A model of President Donald Trump's proposed paint scheme of the next generation of Air Force One is displayed in the Oval Office. Photo: AFP / Alex Wong / Getty Images

When the current Air Force One descends from the sky on a presidential visit, those who witness the landing often are moved by the grace and power of the jet as it ferries the president to diplomatic visits, crisis spots or, yes, campaign stops.

More than anything, such reverential reactions are a tribute to the understated design of the aircraft. The color scheme of classic white and aquamarine blue is bisected by a sweeping royal blue “speed line” toward the tail. Air Force One’s design, with confidence and timeless beauty, reflects the power of the leader of the free world.

Air Force One was conceived in 1962 by Raymond Loewy, the self-styled “father of industrial design,” who changed the appearance of America’s consumer marketplace from 1928 to the 1970s with his work creating the Greyhound Scenicruiser bus, streamlined locomotives and Studebaker cars and the logos for Shell and Exxon.

Called upon to improve the design of the presidential plane by John F Kennedy and Jacqueline Kennedy, the designer immediately booked a flight to Washington.

Added to this hallowed history is President Donald Trump, a man whose relationship to understatement ends with his bulk-concealing black overcoat, with a changed design for Air Force One that’s included in the Department of Defense budget for 2021. The new look effectively communicates the power of the president’s massive ego, but little else.

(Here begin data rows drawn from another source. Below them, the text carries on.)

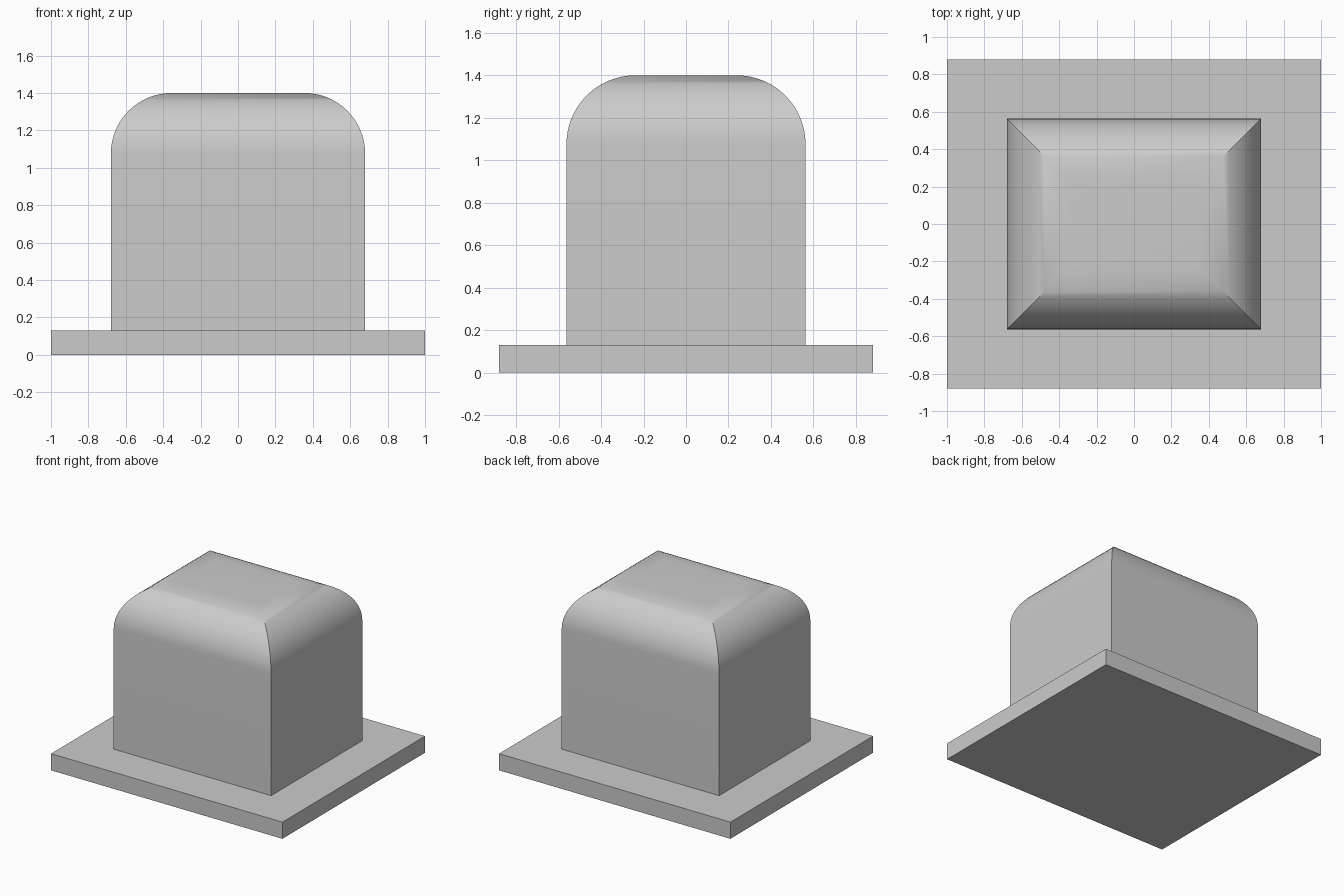
import bpy, bmesh, math

if "Cube" in bpy.data.objects:
    bpy.data.objects.remove(bpy.data.objects["Cube"], do_unlink=True)

grey = bpy.data.materials.new("light_grey")
grey.use_nodes = True
grey.diffuse_color = (0.6, 0.6, 0.6, 1)
grey.node_tree.nodes["Principled BSDF"].inputs["Base Color"].default_value = (0.6, 0.6, 0.6, 1)


def stacked_block(name, rings):
    """Closed solid from rectangular rings (half width, half depth, height)."""
    bm = bmesh.new()
    loops = [[bm.verts.new((sx * w, sy * d, z))
              for sx, sy in ((-1, -1), (1, -1), (1, 1), (-1, 1))]
             for w, d, z in rings]
    bm.faces.new(loops[0][::-1])
    bm.faces.new(loops[-1])
    for low, high in zip(loops, loops[1:]):
        for i in range(4):
            j = (i + 1) % 4
            bm.faces.new((low[i], low[j], high[j], high[i]))
    mesh = bpy.data.meshes.new(name)
    bm.to_mesh(mesh)
    bm.free()
    mesh.materials.append(grey)
    obj = bpy.data.objects.new(name, mesh)
    bpy.context.collection.objects.link(obj)
    return obj


# Flat base plate
PLATE_TOP = 0.13
stacked_block("base_plate", [(1, 0.88, 0), (1, 0.88, PLATE_TOP)])

# Upright block whose top edges roll over, meeting in mitred corners
W, D, TOP, R, STEPS = 0.68, 0.563, 1.4, 0.325, 16
rings = [(W, D, PLATE_TOP)]
for k in range(STEPS + 1):
    t = math.pi / 2 * k / STEPS
    inset = R * (1 - math.cos(t))
    rings.append((W - inset, D - inset, TOP - R + R * math.sin(t)))
body = stacked_block("rounded_block", rings)

# Smooth the rolled edges, keep the corners crisp
bpy.ops.object.select_all(action='DESELECT')
body.select_set(True)
bpy.context.view_layer.objects.active = body
bpy.ops.object.shade_smooth_by_angle(angle=math.radians(30))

Trump, who explained he wanted Air Force One to “look more American,” has come up with a design that looks less like an emblem of greatness than a US Postal Service truck with wings.

The proposed Air Force One design, supposedly created by Trump himself, uses the iconic colors of the American flag to create a billboard of sorts that is about as subtle as Evel Knievel’s All-American leather jumpsuit. The top of the fuselage will be all white, with a red strip setting off the royal blue covering the belly of the aircraft and its engines.

Even a cursory glance at the ersatz patriotism embodied in this creatively impotent prototype calls up images not of subtle and effective American power but, rather, cheap, gaudy flag designs on motorcycle helmets, swimwear and Apollo Creed’s ring wardrobe.

It’s easy to surmise where Trump received his design inspiration. He, like Knievel and Elvis, has always preferred the gaudy over muted elegance. One visit to Trump Tower, or any Trump endeavor, will reveal design schemes dripping with more gold than Tutankhamun, or at least Mr T.

Sharp-eyed observers of the new look also can see another source of Trumpian design inspiration – his own Trump Force One, the Boeing 757 Trump used as his flying throne room preceding and during his 2016 election campaign. The design uses a dark shade to top the fuselage, with red stripes belting the white belly of the aircraft. All these design motifs in Trump’s red-white-and-blue re-do add up to a final image that says not “America is here,” but “Hey, your package has arrived!”

Republican presidential candidate Donald Trump pumps his fist as he steps out of his campaign plane for a campaign rally at Orlando Sanford International Airport on October 25, 2016, in Florida. Photo: AFP / Joe Raedle / Getty Images

Loewy’s first ideas for the plane were predominantly red, but Kennedy saw hints of imperialism (not to mention Sovietism) in these early looks. According to the 1967 notes in Loewy’s archive, the designer came to the White House with four graphic proposals and five lettering ideas. Kennedy made the decision to make the color pattern blue. In his book Industrial Design, Loewy, who was no stranger to self-aggrandizement, described himself and the president sprawled on the floor working on the design.

Loewy’s final creation retained the white top section but substituted sweeping shades of blue, including the aquamarine that covered the lower nose section and the cowling on the engines. Loewy substituted “United States of America” on the fuselage and placed a flag on the tail section. The typeface for the fuselage lettering supposedly was inspired by the type used in the heading of the Declaration of Independence. “United States of America” was set in widely spaced Caslon typeface.

What Trump and his enablers forget and what designer Loewy preached is that image is everything. The modernistic swoops and curves of the Loewy Air Force One design suggest diplomacy and cooperation. The ultramarine blue used in the lower parts of the plane is the color of diplomacy, peaceful reflection and reverie. It’s no accident that the United Nations uses the same color.

Loewy famously said the “most beautiful curve in the world is the sales curve,” but it’s a good bet that the public won’t buy the “new and improved” Air Force One.

What has always made America great is its discretion and diplomacy in wielding great power. Trump’s new design for America’s plane may shout “America First!” but real power lies in not having to say anything at all.

John Wall

John Wall is the author of Streamliner, a biography of Raymond Loewy published by Johns Hopkins University Press.